**HOW TO COMPLETE THIS TASK**. Where in the entries below does "MeshStandardMaterial" appear? Copy every line that has it.

(RAW DATA)

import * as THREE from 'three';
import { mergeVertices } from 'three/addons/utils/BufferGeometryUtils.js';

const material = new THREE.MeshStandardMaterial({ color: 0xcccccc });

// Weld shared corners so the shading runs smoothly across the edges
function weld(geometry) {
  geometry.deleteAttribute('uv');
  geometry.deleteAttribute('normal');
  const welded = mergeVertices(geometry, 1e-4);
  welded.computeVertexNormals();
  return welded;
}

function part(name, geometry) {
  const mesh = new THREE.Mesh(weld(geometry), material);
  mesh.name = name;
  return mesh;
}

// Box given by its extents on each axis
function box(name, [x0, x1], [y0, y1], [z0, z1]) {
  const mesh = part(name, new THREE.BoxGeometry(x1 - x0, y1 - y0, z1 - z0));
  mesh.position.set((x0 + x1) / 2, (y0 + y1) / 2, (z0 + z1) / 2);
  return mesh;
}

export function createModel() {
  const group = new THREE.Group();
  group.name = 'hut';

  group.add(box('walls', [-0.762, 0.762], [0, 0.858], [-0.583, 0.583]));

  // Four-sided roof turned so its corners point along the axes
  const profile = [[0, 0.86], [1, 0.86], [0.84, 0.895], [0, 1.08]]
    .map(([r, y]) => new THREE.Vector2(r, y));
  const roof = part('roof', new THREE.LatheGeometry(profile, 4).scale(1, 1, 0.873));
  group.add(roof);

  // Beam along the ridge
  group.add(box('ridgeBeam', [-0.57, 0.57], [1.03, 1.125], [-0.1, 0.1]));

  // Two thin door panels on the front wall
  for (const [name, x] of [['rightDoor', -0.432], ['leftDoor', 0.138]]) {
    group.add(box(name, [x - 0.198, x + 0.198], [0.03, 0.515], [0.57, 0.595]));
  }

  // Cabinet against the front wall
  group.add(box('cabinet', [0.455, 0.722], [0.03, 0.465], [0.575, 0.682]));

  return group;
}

(End RAW DATA)
(RAW DATA)

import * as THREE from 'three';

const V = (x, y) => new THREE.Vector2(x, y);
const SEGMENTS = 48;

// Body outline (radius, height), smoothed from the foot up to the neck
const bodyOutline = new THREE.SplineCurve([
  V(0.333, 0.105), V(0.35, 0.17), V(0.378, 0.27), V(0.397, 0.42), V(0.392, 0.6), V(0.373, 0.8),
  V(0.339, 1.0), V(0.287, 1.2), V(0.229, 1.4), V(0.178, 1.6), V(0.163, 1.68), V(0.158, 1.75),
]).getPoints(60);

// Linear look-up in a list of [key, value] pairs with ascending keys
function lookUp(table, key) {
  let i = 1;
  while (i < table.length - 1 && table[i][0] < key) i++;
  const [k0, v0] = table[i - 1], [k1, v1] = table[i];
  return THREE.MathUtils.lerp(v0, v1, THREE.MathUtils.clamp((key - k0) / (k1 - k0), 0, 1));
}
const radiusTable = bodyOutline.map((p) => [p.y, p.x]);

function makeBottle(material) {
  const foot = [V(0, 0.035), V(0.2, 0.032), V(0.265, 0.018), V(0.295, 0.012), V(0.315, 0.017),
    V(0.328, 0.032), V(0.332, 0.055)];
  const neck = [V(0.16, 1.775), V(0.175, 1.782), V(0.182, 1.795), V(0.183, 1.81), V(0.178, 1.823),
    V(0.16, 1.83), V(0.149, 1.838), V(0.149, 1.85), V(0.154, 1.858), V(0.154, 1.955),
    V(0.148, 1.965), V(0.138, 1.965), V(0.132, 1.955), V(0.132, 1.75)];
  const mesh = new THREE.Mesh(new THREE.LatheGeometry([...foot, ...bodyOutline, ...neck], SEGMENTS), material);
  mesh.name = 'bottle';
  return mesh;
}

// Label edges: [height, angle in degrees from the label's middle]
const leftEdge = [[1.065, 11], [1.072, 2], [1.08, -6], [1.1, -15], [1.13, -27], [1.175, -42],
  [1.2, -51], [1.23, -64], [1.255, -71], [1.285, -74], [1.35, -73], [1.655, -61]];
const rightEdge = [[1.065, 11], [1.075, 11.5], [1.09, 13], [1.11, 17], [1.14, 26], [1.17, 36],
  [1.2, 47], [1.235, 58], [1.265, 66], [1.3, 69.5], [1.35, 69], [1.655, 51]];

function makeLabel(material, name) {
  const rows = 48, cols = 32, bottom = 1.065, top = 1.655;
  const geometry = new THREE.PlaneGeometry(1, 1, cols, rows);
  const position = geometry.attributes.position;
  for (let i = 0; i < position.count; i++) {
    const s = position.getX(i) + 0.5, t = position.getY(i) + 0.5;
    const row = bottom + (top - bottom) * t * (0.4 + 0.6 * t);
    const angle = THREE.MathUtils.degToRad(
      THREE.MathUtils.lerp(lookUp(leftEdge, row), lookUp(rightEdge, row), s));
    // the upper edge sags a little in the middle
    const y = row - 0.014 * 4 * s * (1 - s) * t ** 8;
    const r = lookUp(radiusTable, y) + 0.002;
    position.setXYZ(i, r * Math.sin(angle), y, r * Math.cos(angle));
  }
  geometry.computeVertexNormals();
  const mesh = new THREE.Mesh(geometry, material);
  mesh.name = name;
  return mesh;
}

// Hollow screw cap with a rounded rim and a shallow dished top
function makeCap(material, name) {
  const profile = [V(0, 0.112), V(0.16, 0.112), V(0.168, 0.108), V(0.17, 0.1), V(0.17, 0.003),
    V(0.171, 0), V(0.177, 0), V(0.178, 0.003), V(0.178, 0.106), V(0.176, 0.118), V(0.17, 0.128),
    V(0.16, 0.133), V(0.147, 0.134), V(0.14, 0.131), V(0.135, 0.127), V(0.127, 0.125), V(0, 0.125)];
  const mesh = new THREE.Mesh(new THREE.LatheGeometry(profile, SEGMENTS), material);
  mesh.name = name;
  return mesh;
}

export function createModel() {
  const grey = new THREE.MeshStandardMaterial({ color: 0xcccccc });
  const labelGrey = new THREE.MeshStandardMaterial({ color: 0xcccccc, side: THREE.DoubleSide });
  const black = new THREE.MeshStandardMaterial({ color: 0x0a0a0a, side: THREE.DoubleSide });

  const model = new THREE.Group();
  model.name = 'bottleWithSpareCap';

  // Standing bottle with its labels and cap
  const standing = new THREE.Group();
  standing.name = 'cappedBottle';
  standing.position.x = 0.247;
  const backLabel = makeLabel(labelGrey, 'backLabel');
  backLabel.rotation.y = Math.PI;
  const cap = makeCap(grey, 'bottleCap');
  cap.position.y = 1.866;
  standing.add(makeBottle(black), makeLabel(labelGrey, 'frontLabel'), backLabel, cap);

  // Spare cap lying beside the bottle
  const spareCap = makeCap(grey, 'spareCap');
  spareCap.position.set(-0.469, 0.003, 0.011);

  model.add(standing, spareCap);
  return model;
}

(End RAW DATA)

**RESULT FOR THIS EXERCISE**.
const material = new THREE.MeshStandardMaterial({ color: 0xcccccc });
  const grey = new THREE.MeshStandardMaterial({ color: 0xcccccc });
  const labelGrey = new THREE.MeshStandardMaterial({ color: 0xcccccc, side: THREE.DoubleSide });
  const black = new THREE.MeshStandardMaterial({ color: 0x0a0a0a, side: THREE.DoubleSide });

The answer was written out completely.